The Biden administration’s WOTUS, or “Waters of the U.S.” rule, which expands the Clean Water Act’s jurisdiction, officially takes effect today. However, Texas Federal Judge Jeffrey Brown has put a hold on the signature water regulation in Texas and Idaho, heading off the rule amid a push against the signature water regulation.
Two lawsuits, one brought forward by state officials, and another by industry members in the U.S. District Court for the Southern District of Texas, argued that the U.S. Environmental Protection Agency and the Army Corps of Engineers should wait for the upcoming supreme court ruling on Sackett v. EPA before implementing the new regulation. Plaintiffs argued that the new WOTUS rule marked an overstep and return to Reagan-era oversight of wetlands and waterways.
In his ruling, Brown found the EPA and Corps of Engineers, “do not have unbridled jurisdiction to regulate all the nation’s waters.” The consolidated suits were brought by 18 industry groups, Republican Texas Attorney General Ken Paxton, and other state agencies.
Although 25 other states filed complaints and motions for preliminary injunctions against the rule, court documents read, “The court is reluctant to deprive states that embrace the Rule from exercising their sovereign rights to conform their conduct accordingly — at least until the Rule’s statutory and constitutional validity has been determined.”
Paxton posted a Tweet in response to WOTUS being blocked by Brown.
Big victory against Biden: Last night a federal court blocked the Admin’s radical “waters of the US” rule, which imposes a leftist environmental agenda on Texas, crushing new regs, and oppressive economic costs. I will always fight to keep Biden’s boots off the necks of Texans! pic.twitter.com/zp2Wv17bhC
— Attorney General Ken Paxton (@KenPaxtonTX) March 20, 2023
Further WOTUS suits filed
Texas Farm Bureau also filed a legal challenge yesterday to the WOTUS rule, joining Matagorda County Farm Bureau, the American Farm Bureau Federation, and 15 other organizations representing agriculture, infrastructure, and housing.

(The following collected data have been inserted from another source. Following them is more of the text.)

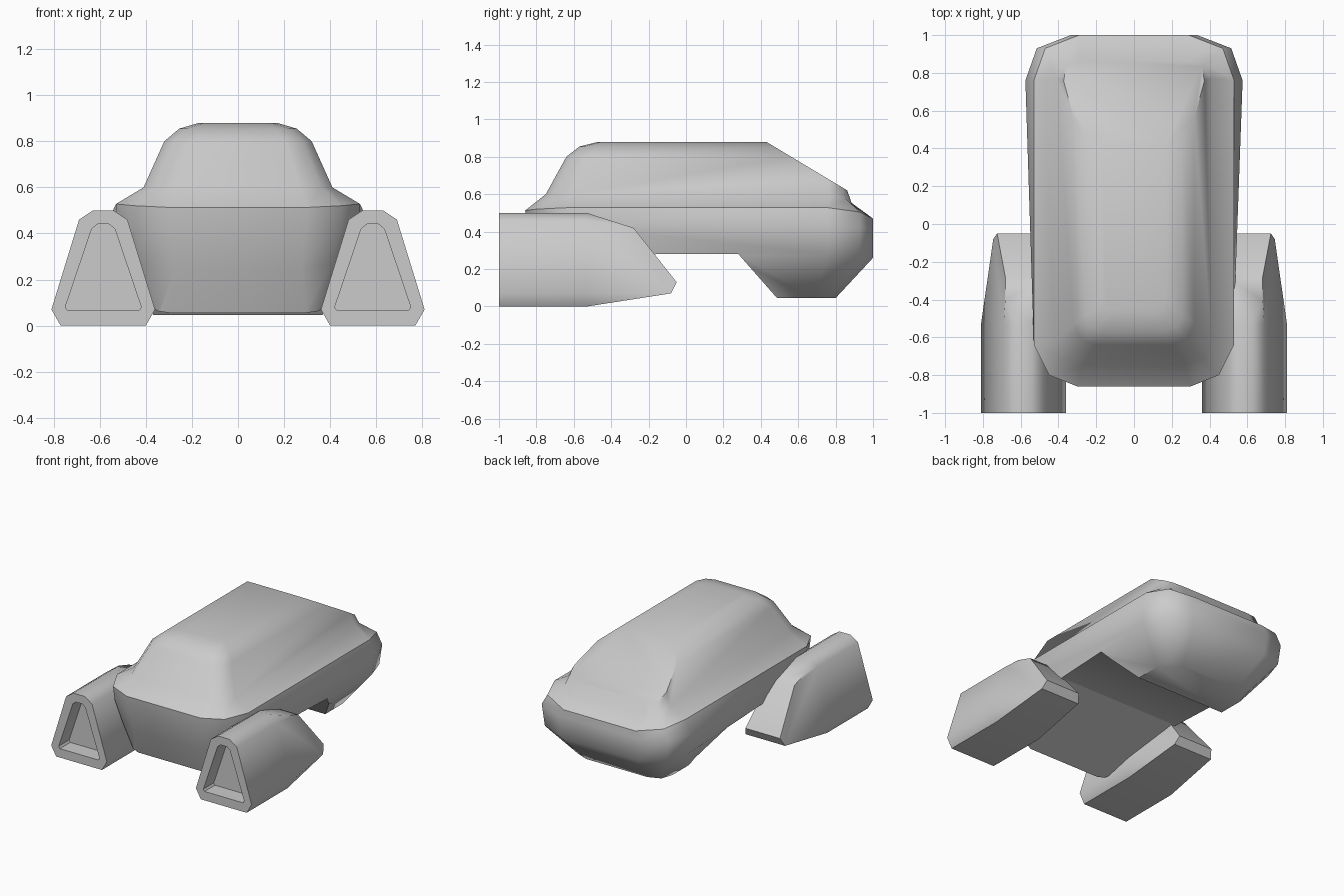
import bpy, bmesh
from math import radians
from mathutils import Vector

if "Cube" in bpy.data.objects:
    bpy.data.objects.remove(bpy.data.objects["Cube"])


def loft(rings):
    """Skin a list of equal-length closed rings and cap both ends."""
    bm = bmesh.new()
    vs = [[bm.verts.new(p) for p in r] for r in rings]
    for a, b in zip(vs, vs[1:]):
        n = len(a)
        for i in range(n):
            j = (i + 1) % n
            bm.faces.new((a[i], a[j], b[j], b[i]))
    bm.faces.new(vs[0][::-1])
    bm.faces.new(vs[-1])
    bmesh.ops.recalc_face_normals(bm, faces=bm.faces)
    return bm, vs


def slice_off(bm, p, q, inside):
    """Cut along the line p-q in the (y, z) plane, keeping the inside point's side."""
    co = Vector((0, *p))
    no = Vector((0, q[1] - p[1], p[0] - q[0])).normalized()
    if (Vector((0, *inside)) - co).dot(no) > 0:
        no = -no
    geom = bm.verts[:] + bm.edges[:] + bm.faces[:]
    bmesh.ops.bisect_plane(bm, geom=geom, dist=1e-5, plane_co=co, plane_no=no,
                           clear_outer=True)
    edges = [e for e in bm.edges if e.is_boundary]
    if edges:
        bmesh.ops.holes_fill(bm, edges=edges, sides=0)
    bmesh.ops.recalc_face_normals(bm, faces=bm.faces)


def add_object(name, bm):
    me = bpy.data.meshes.new(name)
    bm.to_mesh(me)
    bm.free()
    ob = bpy.data.objects.new(name, me)
    bpy.context.collection.objects.link(ob)
    return ob


def finish(ob, deg):
    """Apply modifiers and shade smooth, keeping sharp edges."""
    bpy.ops.object.select_all(action='DESELECT')
    bpy.context.view_layer.objects.active = ob
    ob.select_set(True)
    for m in list(ob.modifiers):
        bpy.ops.object.modifier_apply(modifier=m.name)
    bpy.ops.object.shade_smooth_by_angle(angle=radians(deg))


def hull_ring(wf, wr, yf, yr, c, d, zf, zs, zr):
    """Rounded rectangle: front/rear half widths, ends, front/rear corner size, heights."""
    half = [(wf - .23 * c, yf, zf), (wf - .08 * c, yf + .06 * c, (zf + zs) / 2),
            (wf, yf + .22 * c, zs), (wr, yr - .24 * d, zs),
            (wr - .06 * d, yr - .07 * d, zs * .6 + zr * .4), (wr - .24 * d, yr, zr)]
    return half + [(-x, y, z) for x, y, z in reversed(half)]


# Body: lower hull, belt line, shoulder and cabin in one skin
bm, rings = loft([hull_ring(*r) for r in (
    (.365, .365, -.73, .80, .3, .5, .045, .045, .045),
    (.48, .55, -.81, 1.0, .9, 1., .25, .28, .26),
    (.525, .575, -.85, 1.0, 1., 1., .42, .43, .42),
    (.53, .53, -.86, 1.0, 1., 1., .513, .528, .47),
    (.41, .41, -.75, .89, .6, .5, .60, .60, .54),
    (.32, .32, -.64, .80, .5, .25, .80, .80, .80),
    (.255, .255, -.57, .78, .4, .2, .855, .855, .855),
    (.17, .17, -.47, .77, .3, .2, .88, .88, .88))])
# Crisp belt line
belt = set(rings[3])
for e in bm.edges:
    if set(e.verts) <= belt:
        e.smooth = False
# Sloping rear window
slice_off(bm, (.43, .88), (.83, .64), (0, .5))
body = add_object("body", bm)

# Raised underside between front and rear lobes
under = [(-.9, -.01), (-.16, .28), (.28, .28), (.50, .03), (.50, -.2), (-.9, -.2)]
bm, rings = loft([[(x, y, z) for y, z in under] for x in (-1, 1)])
cutter = add_object("underside_cutter", bm)
cutter.hide_render = True
mod = body.modifiers.new("underside", 'BOOLEAN')
mod.operation, mod.object, mod.solver = 'DIFFERENCE', cutter, 'EXACT'
finish(body, 52)
bpy.data.objects.remove(cutter)

# Side pods: tapered prism with a recessed front, mirrored
MID = .585
outer = [(.40, 0), (.77, 0), (.81, .07), (.69, .46), (.63, .50), (.54, .50), (.48, .46), (.36, .07)]
inner = [(.43, .065), (.74, .065), (.75, .08), (.635, .42), (.61, .44), (.56, .44),
         (.535, .42), (.42, .08)]


def pod_ring(sec, y, s=1):
    return [(MID + (x - MID) * s, y, z) for x, z in sec]


bm, rings = loft([pod_ring(inner, -.88), pod_ring(inner, -1), pod_ring(outer, -1),
                  pod_ring(outer, -.53), pod_ring(outer, 0, .66)])
# Wedge-shaped tail
tail = [(-.53, .50), (-.28, .42), (-.05, .13), (-.08, .07), (-.53, 0)]
for p, q in zip(tail, tail[1:]):
    slice_off(bm, p, q, (-.5, .2))
pods = add_object("side_pods", bm)
pods.modifiers.new("mirror", 'MIRROR').use_mirror_merge = False
finish(pods, 50)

“Texas farmers and ranchers cannot know whether their property or project contains WOTUS, because the rule is hopelessly vague,” TFB President Russell Boening said. “The rule reaches far too broadly to cover wet patches and areas that are usually dry or remote from navigable water. The rule violates the Clean Water Act and the Constitution, as well as Supreme Court case law, and it should be struck down.”
Boening said the rule will require landowners to hire environmental consultants, attorneys and engineers to ensure they are in compliance while trying to farm their land. He said the rule will have broad impacts throughout the country.

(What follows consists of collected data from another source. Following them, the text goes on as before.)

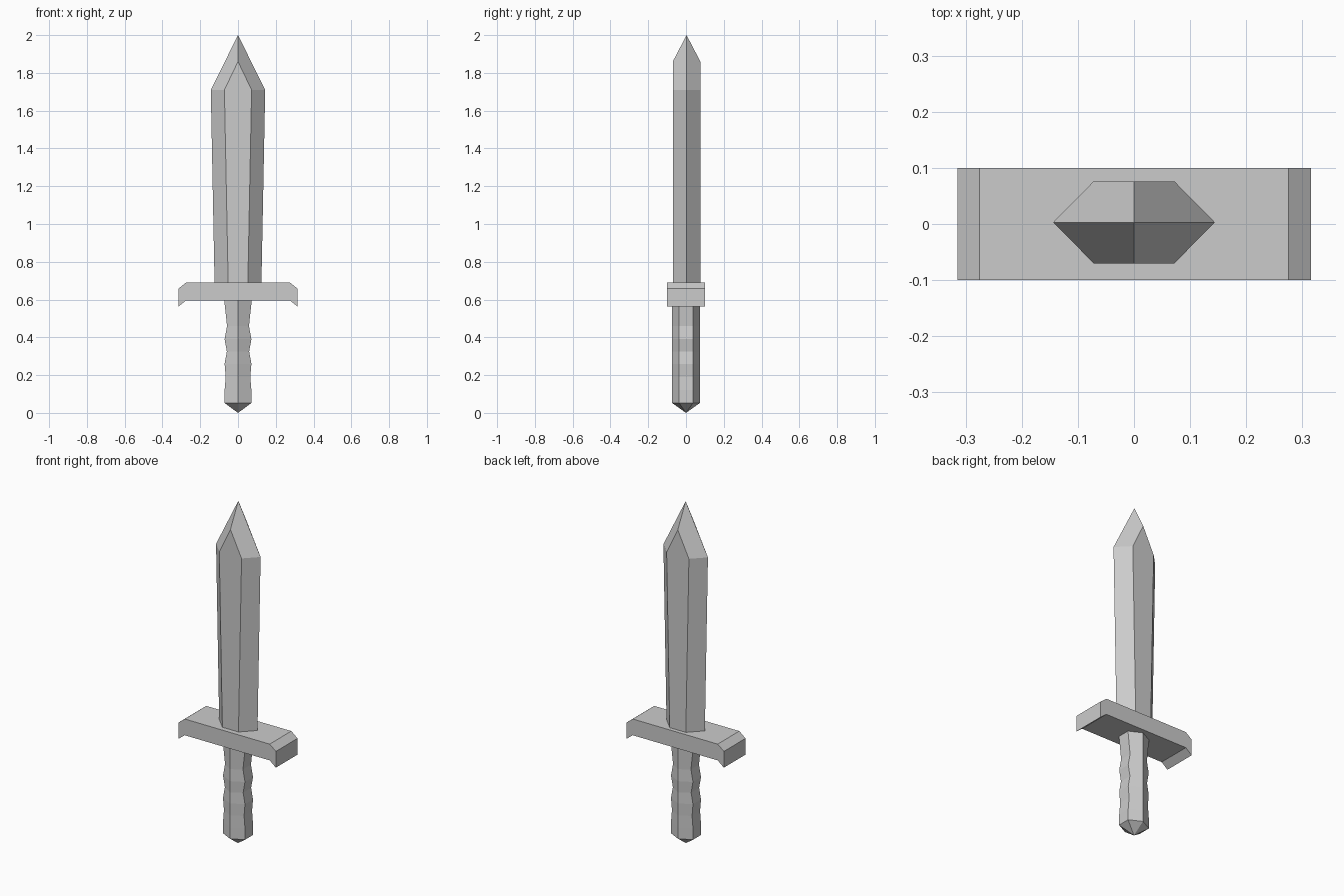
import bpy
import bmesh
from math import radians, sin, cos

if "Cube" in bpy.data.objects:
    bpy.data.objects.remove(bpy.data.objects["Cube"])


def make_object(name, bm):
    bmesh.ops.recalc_face_normals(bm, faces=bm.faces)
    mesh = bpy.data.meshes.new(name)
    bm.to_mesh(mesh)
    bm.free()
    obj = bpy.data.objects.new(name, mesh)
    bpy.context.collection.objects.link(obj)
    return obj


def add_ring(bm, points):
    return [bm.verts.new(p) for p in points]


def bridge(bm, low, high):
    n = len(low)
    for i in range(n):
        j = (i + 1) % n
        bm.faces.new((low[i], low[j], high[j], high[i]))


# Blade: six-sided section, slightly wider at the top, with a bevelled point
YC, HALF_T = 0.003, 0.073


def blade_section(z, edge, flat):
    f, b = YC - HALF_T, YC + HALF_T
    return [(-edge, YC, z), (-flat, f, z), (flat, f, z),
            (edge, YC, z), (flat, b, z), (-flat, b, z)]


bm = bmesh.new()
base = add_ring(bm, blade_section(0.685, 0.124, 0.052))
top = add_ring(bm, blade_section(1.71, 0.144, 0.072))
tip = bm.verts.new((0, YC, 2.0))
front_peak = bm.verts.new((0, YC - HALF_T, 1.86))
back_peak = bm.verts.new((0, YC + HALF_T, 1.86))
bm.faces.new(base)
for a, b, peak in ((1, 2, front_peak), (4, 5, back_peak)):
    bm.faces.new((base[a], base[b], top[b], peak, top[a]))
for edge, flat, peak in ((0, 1, front_peak), (3, 2, front_peak),
                         (3, 4, back_peak), (0, 5, back_peak)):
    bm.faces.new((base[edge], base[flat], top[flat], top[edge]))
    bm.faces.new((top[edge], top[flat], peak, tip))
make_object("blade", bm)

# Crossguard: mirrored outline with chamfered, drooping ends
half = [(0.275, 0.595), (0.315, 0.563), (0.315, 0.658), (0.275, 0.69)]
outline = half + [(-x, z) for x, z in reversed(half)]
bm = bmesh.new()
front = add_ring(bm, [(x, -0.1, z) for x, z in outline])
back = add_ring(bm, [(x, 0.1, z) for x, z in outline])
bridge(bm, front, back)
bm.faces.new(front)
bm.faces.new(back)
make_object("crossguard", bm)

# Grip: hexagonal, with finger waves in x only and a pointed pommel end
waves = [(0.053, 0.072), (0.12, 0.071), (0.19, 0.065), (0.26, 0.071),
         (0.325, 0.059), (0.39, 0.071), (0.46, 0.058), (0.597, 0.073)]
R = 0.074
angles = [radians(30 + 60 * i) for i in range(6)]
bm = bmesh.new()
rings = [add_ring(bm, [(w * cos(a) / cos(radians(30)), R * sin(a), z) for a in angles])
         for z, w in waves]
for low, high in zip(rings, rings[1:]):
    bridge(bm, low, high)
bm.faces.new(rings[-1])
point = bm.verts.new((0, 0, 0))
for i in range(6):
    bm.faces.new((rings[0][i], rings[0][(i + 1) % 6], point))
make_object("grip", bm)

“It will slow down or halt projects, increase costs, eliminate jobs, all without improving water quality, which Congress trusted states and localities to regulate where navigation is not involved,” he said.